▶ [WHAT NEEDS TO BE DONE] Of the entries below, restate word for word only the section that runs from the line with "passage(rooms, 'corridor', DOOR, DOOR_TOP, front, RECESS);" to the line with "model.name = 'building';", counting both ends.

::: PROVIDED DATA

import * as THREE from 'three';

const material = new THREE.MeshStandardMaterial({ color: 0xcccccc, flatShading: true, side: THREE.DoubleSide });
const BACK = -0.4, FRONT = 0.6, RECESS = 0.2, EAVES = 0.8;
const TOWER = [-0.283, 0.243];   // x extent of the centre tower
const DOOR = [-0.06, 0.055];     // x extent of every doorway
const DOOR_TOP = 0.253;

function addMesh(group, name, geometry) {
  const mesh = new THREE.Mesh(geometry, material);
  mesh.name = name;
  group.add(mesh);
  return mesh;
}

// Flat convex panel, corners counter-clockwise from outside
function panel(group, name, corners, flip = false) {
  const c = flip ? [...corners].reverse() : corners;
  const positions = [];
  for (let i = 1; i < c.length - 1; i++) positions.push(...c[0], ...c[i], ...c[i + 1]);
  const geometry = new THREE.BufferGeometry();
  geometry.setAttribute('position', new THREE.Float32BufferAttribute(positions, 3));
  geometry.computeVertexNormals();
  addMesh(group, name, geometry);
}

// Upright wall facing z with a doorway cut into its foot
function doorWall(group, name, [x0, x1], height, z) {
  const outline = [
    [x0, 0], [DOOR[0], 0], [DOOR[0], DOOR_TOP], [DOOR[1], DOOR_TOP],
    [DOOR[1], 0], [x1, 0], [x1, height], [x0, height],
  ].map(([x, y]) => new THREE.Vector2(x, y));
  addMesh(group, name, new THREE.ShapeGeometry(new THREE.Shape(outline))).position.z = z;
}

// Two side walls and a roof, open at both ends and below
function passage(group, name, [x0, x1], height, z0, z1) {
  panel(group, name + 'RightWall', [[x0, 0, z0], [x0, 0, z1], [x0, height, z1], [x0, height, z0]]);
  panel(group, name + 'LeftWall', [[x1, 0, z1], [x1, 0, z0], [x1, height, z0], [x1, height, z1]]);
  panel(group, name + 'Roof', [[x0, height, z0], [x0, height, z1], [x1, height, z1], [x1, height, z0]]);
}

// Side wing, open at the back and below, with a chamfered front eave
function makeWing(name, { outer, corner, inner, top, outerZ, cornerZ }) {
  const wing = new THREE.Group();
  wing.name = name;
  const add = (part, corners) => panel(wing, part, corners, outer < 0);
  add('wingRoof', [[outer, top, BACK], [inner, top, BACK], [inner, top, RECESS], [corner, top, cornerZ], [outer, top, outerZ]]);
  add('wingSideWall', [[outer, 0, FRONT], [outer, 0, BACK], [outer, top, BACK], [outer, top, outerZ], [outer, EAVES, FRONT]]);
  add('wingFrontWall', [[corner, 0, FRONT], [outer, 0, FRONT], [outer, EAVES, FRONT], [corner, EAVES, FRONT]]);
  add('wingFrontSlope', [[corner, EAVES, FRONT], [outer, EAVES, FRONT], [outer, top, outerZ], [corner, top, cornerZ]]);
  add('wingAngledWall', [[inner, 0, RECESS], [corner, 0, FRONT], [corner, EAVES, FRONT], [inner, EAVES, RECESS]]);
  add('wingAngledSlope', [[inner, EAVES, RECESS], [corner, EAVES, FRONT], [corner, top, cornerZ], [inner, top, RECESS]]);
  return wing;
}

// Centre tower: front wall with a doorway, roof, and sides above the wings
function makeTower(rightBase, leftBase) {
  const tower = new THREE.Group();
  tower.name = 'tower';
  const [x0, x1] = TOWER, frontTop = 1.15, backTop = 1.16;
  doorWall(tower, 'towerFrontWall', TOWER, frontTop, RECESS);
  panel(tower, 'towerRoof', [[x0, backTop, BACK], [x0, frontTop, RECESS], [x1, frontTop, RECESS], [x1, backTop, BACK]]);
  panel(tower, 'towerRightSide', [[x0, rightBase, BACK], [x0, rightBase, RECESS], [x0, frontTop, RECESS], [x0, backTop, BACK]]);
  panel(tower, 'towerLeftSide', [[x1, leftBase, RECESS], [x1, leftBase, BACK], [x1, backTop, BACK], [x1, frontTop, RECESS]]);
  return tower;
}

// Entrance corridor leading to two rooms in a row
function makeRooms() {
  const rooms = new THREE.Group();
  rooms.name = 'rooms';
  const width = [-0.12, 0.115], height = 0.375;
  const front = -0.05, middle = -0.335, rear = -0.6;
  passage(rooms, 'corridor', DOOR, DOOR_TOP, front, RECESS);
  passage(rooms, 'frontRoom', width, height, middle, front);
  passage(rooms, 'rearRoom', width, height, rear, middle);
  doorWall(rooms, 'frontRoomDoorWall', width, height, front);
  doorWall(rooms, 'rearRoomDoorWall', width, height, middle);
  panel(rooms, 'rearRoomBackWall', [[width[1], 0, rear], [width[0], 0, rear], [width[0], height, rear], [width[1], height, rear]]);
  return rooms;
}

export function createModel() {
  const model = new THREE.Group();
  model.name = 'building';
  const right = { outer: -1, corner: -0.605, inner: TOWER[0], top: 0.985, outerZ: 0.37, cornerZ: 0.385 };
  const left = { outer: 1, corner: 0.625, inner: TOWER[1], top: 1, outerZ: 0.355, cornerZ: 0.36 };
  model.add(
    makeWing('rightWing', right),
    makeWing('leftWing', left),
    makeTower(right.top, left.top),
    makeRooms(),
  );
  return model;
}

::::::
::: PROVIDED DATA

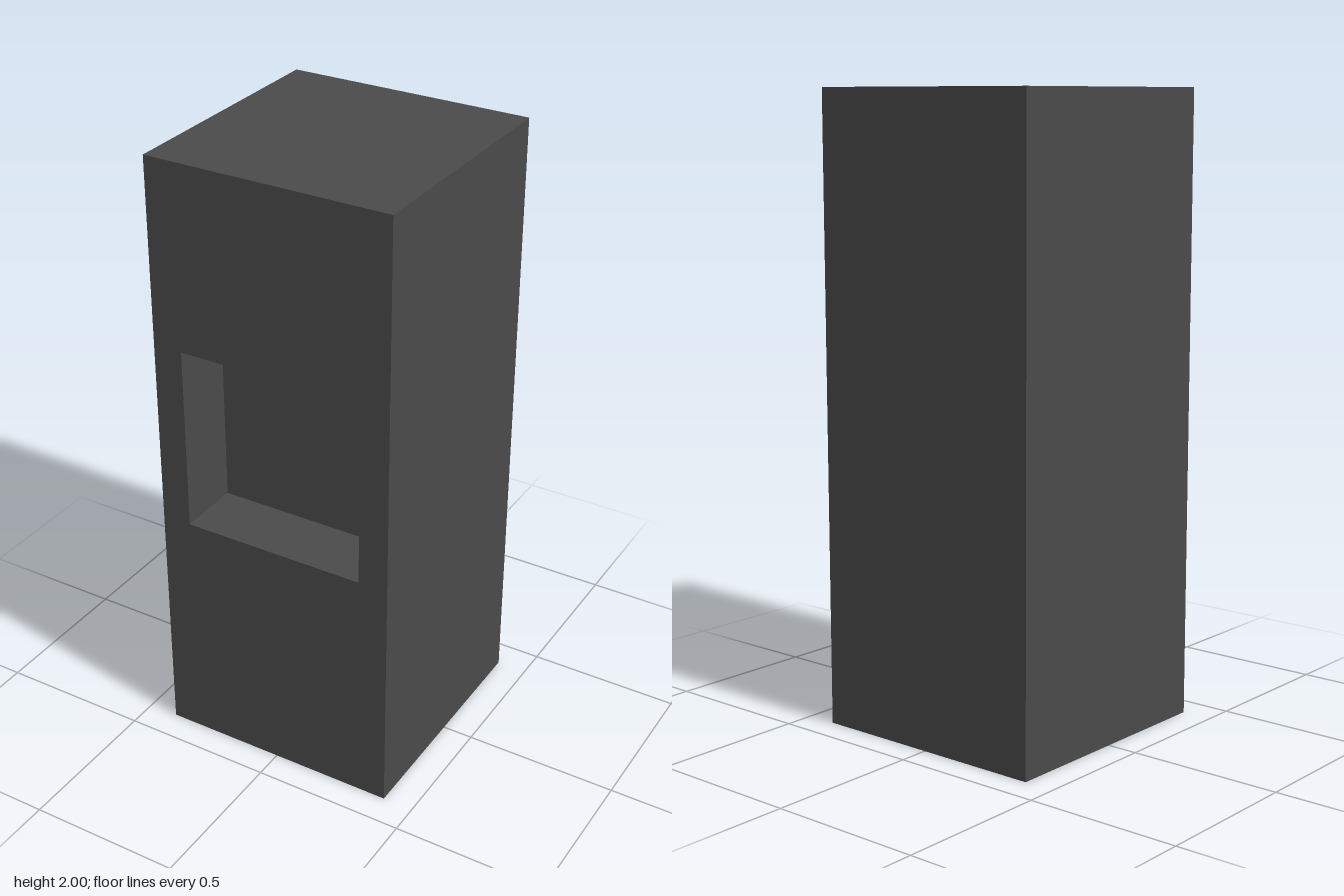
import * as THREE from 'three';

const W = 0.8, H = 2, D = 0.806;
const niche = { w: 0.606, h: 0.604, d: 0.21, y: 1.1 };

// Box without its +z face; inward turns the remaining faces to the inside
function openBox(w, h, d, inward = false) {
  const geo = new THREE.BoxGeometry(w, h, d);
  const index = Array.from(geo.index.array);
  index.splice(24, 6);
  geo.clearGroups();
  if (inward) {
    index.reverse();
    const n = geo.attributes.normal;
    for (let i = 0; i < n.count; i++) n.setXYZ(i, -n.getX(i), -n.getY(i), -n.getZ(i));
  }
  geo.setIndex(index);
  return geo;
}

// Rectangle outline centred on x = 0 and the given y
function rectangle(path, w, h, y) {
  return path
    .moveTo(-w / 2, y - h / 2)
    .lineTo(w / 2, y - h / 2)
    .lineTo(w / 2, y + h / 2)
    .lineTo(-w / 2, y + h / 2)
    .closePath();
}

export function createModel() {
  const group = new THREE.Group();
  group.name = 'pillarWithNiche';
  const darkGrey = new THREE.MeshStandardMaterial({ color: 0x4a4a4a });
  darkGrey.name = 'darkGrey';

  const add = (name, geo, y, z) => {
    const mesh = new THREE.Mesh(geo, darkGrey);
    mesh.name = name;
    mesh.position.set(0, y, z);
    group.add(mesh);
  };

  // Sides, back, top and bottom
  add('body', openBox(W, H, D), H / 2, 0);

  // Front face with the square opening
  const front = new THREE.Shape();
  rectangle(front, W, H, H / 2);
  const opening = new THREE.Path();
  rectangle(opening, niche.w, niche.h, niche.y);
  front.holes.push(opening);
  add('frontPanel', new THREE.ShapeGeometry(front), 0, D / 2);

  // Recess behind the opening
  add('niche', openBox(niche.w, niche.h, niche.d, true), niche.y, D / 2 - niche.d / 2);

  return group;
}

::::::

▶ [TASK OUTPUT]
  passage(rooms, 'corridor', DOOR, DOOR_TOP, front, RECESS);
  passage(rooms, 'frontRoom', width, height, middle, front);
  passage(rooms, 'rearRoom', width, height, rear, middle);
  doorWall(rooms, 'frontRoomDoorWall', width, height, front);
  doorWall(rooms, 'rearRoomDoorWall', width, height, middle);
  panel(rooms, 'rearRoomBackWall', [[width[1], 0, rear], [width[0], 0, rear], [width[0], height, rear], [width[1], height, rear]]);
  return rooms;
}

export function createModel() {
  const model = new THREE.Group();
  model.name = 'building';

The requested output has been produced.